Like my neighbor again who grew a yellow rose
wilted with the sign of the cross, or his sister in Biloxi
who once saw the virgin swimming
in a bowl of vegetable soup.
Accolades, yes, to Ramona Barreras
of Phoenix, Arizona, who pulled from her oven
a tortilla scorched with the face of Christ,
which may or may not
have been the face that appeared
some ten years later in Bras DOr
on an outside wall of a Tim Hortons Restaurant,
though both made the papers
and drew their share of pilgrims.

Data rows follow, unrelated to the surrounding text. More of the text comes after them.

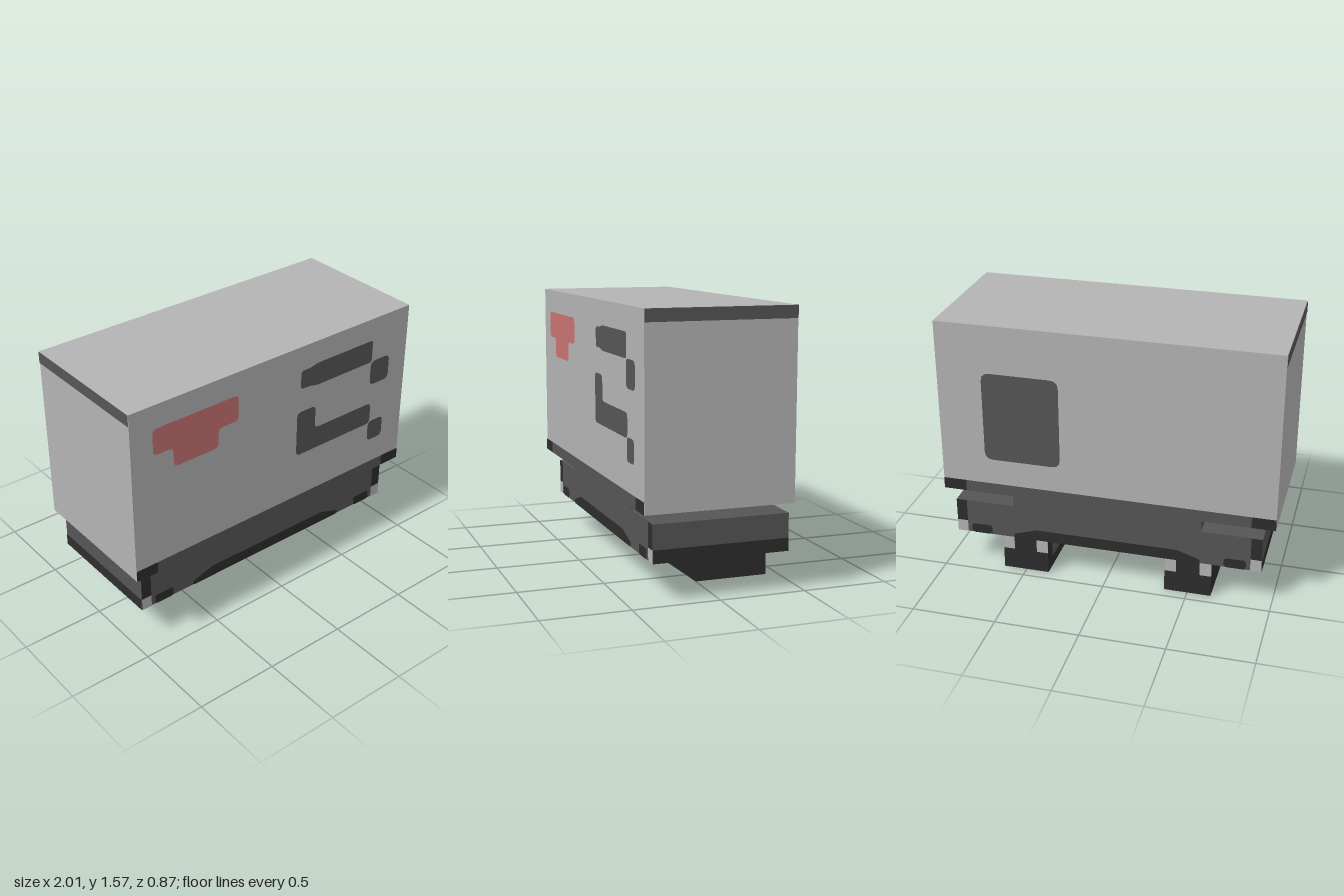
import * as THREE from 'three';

export function createModel() {
  const model = new THREE.Group();
  const mat = (name, color) => {
    const m = new THREE.MeshStandardMaterial({ color });
    m.name = name;
    return m;
  };
  const light = mat('lightGrey', 0xb3b3b3);
  const red = mat('red', 0xc87272);
  const grey = mat('darkGrey', 0x555555);
  const dark = mat('charcoal', 0x2d2d2d);
  const black = mat('black', 0x151515);

  const add = (name, geometry, material) => {
    const mesh = new THREE.Mesh(geometry, material);
    mesh.name = name;
    model.add(mesh);
    return mesh;
  };
  const box = (name, x0, x1, y0, y1, z0, z1, material) =>
    add(name, new THREE.BoxGeometry(x1 - x0, y1 - y0, z1 - z0), material)
      .position.set((x0 + x1) / 2, (y0 + y1) / 2, (z0 + z1) / 2);

  // Flat outline with softened corners
  const outline = (points, r) => {
    const p = points.map(([x, y]) => new THREE.Vector2(x, y));
    const shape = new THREE.Shape();
    p.forEach((c, i) => {
      const toward = (q) => {
        const d = q.clone().sub(c);
        return c.clone().add(d.setLength(Math.min(r, d.length() / 2)));
      };
      const a = toward(p[(i + p.length - 1) % p.length]);
      const b = toward(p[(i + 1) % p.length]);
      if (i) shape.lineTo(a.x, a.y);
      else shape.moveTo(a.x, a.y);
      if (r) shape.quadraticCurveTo(c.x, c.y, b.x, b.y);
    });
    return shape;
  };
  const rect = (x0, x1, y0, y1) => [[x0, y0], [x1, y0], [x1, y1], [x0, y1]];

  // Painted panels: side panels take (z, y), the underside takes (x, z)
  const GAP = 0.003;
  const panel = (name, face, at, points, material, r = 0) => {
    const flip = { back: 1, left: 1 }[face];
    const pts = flip ? points.map(([u, v]) => [-u, v]).reverse() : points;
    const g = new THREE.ShapeGeometry(outline(pts, r), 3);
    const m = add(name, g, material);
    if (face === 'front') m.position.z = at + GAP;
    if (face === 'back') { m.rotation.y = Math.PI; m.position.z = at - GAP; }
    if (face === 'left') { m.rotation.y = Math.PI / 2; m.position.x = at + GAP; }
    if (face === 'right') { m.rotation.y = -Math.PI / 2; m.position.x = at - GAP; }
    if (face === 'under') { m.rotation.x = Math.PI / 2; m.position.y = at - GAP; }
  };

  // Main body, neck and base
  box('body', -1, 1, 0.5, 1.57, -0.43, 0.43, [light, light, light, grey, light, light]);
  box('neck', -0.57, 0.57, 0.43, 0.5, -0.43, 0.36, grey);
  box('base', -0.93, 0.93, 0.215, 0.43, -0.43, 0.36, [grey, grey, grey, black, grey, grey]);

  // Trim on the end faces
  for (const [face, s] of [['left', 1], ['right', -1]]) {
    panel('topTrim', face, s, rect(-0.43, 0.43, 1.5, 1.57), grey);
    panel('baseTrim', face, s * 0.93, rect(-0.43, 0.36, 0.215, 0.29), dark);
  }

  // Trim shared by front and back
  for (const [face, zBody, zBase] of [['front', 0.43, 0.36], ['back', -0.43, -0.43]]) {
    panel('lowerTrim', face, zBody, rect(-0.86, 0.86, 0.5, 0.57), grey);
    for (const s of [-1, 1]) {
      const span = (a, b, y0, y1) => rect(Math.min(s * a, s * b), Math.max(s * a, s * b), y0, y1);
      panel('trimEnd', face, zBody, span(0.86, 1, 0.5, 0.57), dark);
      panel('baseCorner', face, zBase, span(0.865, 0.93, 0.29, 0.43), dark);
      panel('cornerLamp', face, zBase, span(0.865, 0.93, 0.215, 0.29), light);
      panel('baseMark', face, zBase, span(0.71, 0.84, 0.215, 0.275), dark, 0.02);
    }
    panel('baseCentreMark', face, zBase,
      [[-0.57, 0.215], [0.57, 0.215], [0.57, 0.24], [0.43, 0.285], [-0.43, 0.285], [-0.57, 0.24]],
      dark, 0.015);
  }

  // Front markings
  panel('redMark', 'front', 0.43, [[-0.73, 1.15], [-0.43, 1.15], [-0.43, 1.27], [-0.29, 1.27],
    [-0.29, 1.43], [-0.86, 1.43], [-0.86, 1.27], [-0.73, 1.27]], red, 0.03);
  panel('upperBar', 'front', 0.43, [[0.16, 1.3], [0.23, 1.3], [0.28, 1.287], [0.715, 1.287],
    [0.715, 1.43], [0.28, 1.43], [0.23, 1.417], [0.16, 1.417]], grey, 0.02);
  panel('upperSquare', 'front', 0.43, rect(0.71, 0.86, 1.13, 1.29), grey, 0.035);
  panel('lowerBar', 'front', 0.43, [[0.14, 0.86], [0.73, 0.86], [0.73, 1], [0.28, 1],
    [0.28, 1.15], [0.14, 1.15]], grey, 0.03);
  panel('lowerSquare', 'front', 0.43, rect(0.72, 0.84, 0.735, 0.87), grey, 0.03);

  // Rear panel
  panel('rearPanel', 'back', -0.43, rect(0.27, 0.73, 0.73, 1.28), grey, 0.05);

  // Underside panels
  panel('undersideCentre', 'under', 0.215, rect(-0.14, 0.14, -0.27, 0.11), grey, 0.04);
  for (const s of [-1, 1]) {
    panel('undersideEnd', 'under', 0.215, rect(s * 0.785 - 0.075, s * 0.785 + 0.075, -0.25, 0.13), grey, 0.04);
  }

  // Wedge feet with their markings
  const profile = [[-0.43, 0], [0, 0], [0.29, 0.215], [-0.43, 0.215]];
  for (const s of [-1, 1]) {
    const g = new THREE.ExtrudeGeometry(outline(profile, 0), { depth: 0.28, bevelEnabled: false });
    g.translate(0, 0, -0.14).rotateY(-Math.PI / 2).translate(s * 0.5, 0, 0);
    add('foot', g, [dark, black]);
    panel('footBack', 'back', -0.43, rect(s * 0.5 - 0.14, s * 0.5 + 0.14, 0, 0.215), dark);
    for (const x of [-0.105, 0.105]) {
      const c = s * 0.5 + x;
      const lamp = new THREE.BoxGeometry(0.07, 0.08, 0.008);
      add('footLamp', lamp, light).position.set(c, 0.175, -0.431);
    }
    panel('footInnerPanel', s > 0 ? 'right' : 'left', s * 0.36,
      [[-0.36, 0.07], [0.05, 0.07], [0.2, 0.19], [-0.36, 0.19]], grey, 0.03);
    const mark = add('footMark', new THREE.ShapeGeometry(
      outline(rect(s * 0.5 - 0.07, s * 0.5 + 0.07, 0.315, 0.36), 0.015)), dark);
    mark.rotation.x = Math.atan2(0.29, 0.215);
    mark.position.set(0, -0.0024, 0.0018);
  }
  return model;
}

What does it mean, Bottoms asks, that God keeps stamping his image on pastry and French toast, on biscuits lightly burned around the edges? At the core of this book is a seeker, a person trying to make sense out of an unintelligible world, confronting the darkest dimensions of human nature, and writing a gorgeous, meta-physically charged poetry.
David Bottoms, the Poet Laureate of Georgia, teaches at Georgia State University in Atlanta. He is the author of four books of poems and founding editor of Five Points magazine. His work has been featured on National Public Radio and on The Southern Voice, a television series profiling Southern writers.